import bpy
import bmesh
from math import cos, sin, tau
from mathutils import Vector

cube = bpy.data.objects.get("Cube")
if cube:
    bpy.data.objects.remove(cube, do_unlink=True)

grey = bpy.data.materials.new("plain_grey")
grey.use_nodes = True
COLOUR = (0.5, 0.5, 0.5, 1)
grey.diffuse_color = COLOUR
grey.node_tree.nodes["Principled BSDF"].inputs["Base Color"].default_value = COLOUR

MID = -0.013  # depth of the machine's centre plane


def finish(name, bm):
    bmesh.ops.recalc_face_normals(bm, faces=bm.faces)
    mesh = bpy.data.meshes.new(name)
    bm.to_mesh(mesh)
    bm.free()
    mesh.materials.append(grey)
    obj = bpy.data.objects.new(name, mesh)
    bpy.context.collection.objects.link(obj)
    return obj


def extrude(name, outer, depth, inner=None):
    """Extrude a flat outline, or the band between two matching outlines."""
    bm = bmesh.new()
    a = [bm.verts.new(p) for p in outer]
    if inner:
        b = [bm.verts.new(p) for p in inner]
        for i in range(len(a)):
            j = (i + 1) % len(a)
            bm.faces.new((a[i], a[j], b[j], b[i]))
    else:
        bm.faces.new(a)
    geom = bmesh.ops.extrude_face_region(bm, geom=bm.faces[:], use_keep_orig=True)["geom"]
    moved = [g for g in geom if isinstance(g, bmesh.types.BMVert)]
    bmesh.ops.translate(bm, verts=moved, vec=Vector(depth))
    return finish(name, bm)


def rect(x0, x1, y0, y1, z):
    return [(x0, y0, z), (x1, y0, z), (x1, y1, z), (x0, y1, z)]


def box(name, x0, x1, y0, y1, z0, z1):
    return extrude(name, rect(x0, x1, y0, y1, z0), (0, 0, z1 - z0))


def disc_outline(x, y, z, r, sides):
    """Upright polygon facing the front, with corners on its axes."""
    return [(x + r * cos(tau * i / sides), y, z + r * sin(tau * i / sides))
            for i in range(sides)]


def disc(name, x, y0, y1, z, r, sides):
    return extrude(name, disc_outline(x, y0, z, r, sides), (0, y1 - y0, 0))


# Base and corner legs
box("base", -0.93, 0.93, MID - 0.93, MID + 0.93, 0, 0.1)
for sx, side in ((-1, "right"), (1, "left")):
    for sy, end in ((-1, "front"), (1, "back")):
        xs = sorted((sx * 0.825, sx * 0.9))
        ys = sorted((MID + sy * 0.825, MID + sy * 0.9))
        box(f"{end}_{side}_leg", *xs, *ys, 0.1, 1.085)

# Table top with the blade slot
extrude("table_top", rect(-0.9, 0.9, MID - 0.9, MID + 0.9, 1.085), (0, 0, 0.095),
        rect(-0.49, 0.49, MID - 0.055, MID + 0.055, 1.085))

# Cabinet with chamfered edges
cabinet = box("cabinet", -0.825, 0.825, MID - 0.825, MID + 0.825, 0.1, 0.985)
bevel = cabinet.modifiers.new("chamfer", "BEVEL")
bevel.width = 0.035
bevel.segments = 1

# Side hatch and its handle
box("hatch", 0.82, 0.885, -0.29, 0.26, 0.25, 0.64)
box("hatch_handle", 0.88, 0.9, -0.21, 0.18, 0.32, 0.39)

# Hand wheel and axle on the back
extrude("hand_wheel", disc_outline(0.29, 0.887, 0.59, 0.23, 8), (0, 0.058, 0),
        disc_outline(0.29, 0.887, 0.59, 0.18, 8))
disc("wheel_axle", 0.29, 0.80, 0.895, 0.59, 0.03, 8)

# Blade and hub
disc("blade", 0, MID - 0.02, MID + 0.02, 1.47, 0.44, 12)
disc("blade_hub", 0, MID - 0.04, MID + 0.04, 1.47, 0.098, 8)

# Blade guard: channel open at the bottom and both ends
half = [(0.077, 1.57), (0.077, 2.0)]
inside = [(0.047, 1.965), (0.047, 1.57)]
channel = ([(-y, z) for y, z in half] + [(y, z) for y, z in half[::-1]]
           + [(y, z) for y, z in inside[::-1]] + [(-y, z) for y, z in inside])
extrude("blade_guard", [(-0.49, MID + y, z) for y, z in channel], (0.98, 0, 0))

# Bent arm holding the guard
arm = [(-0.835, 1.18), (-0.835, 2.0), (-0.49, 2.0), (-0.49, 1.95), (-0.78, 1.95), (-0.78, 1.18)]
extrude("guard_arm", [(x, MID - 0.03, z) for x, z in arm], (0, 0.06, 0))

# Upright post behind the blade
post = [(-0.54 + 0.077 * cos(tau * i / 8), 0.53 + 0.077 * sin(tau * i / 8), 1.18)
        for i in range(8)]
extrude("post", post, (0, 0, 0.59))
══════════
● **What you should do**: If a line in the data above holds the string "name", copy it.

● **Task solution**:
def finish(name, bm):
    mesh = bpy.data.meshes.new(name)
    obj = bpy.data.objects.new(name, mesh)
def extrude(name, outer, depth, inner=None):
    return finish(name, bm)
def box(name, x0, x1, y0, y1, z0, z1):
    return extrude(name, rect(x0, x1, y0, y1, z0), (0, 0, z1 - z0))
def disc(name, x, y0, y1, z, r, sides):
    return extrude(name, disc_outline(x, y0, z, r, sides), (0, y1 - y0, 0))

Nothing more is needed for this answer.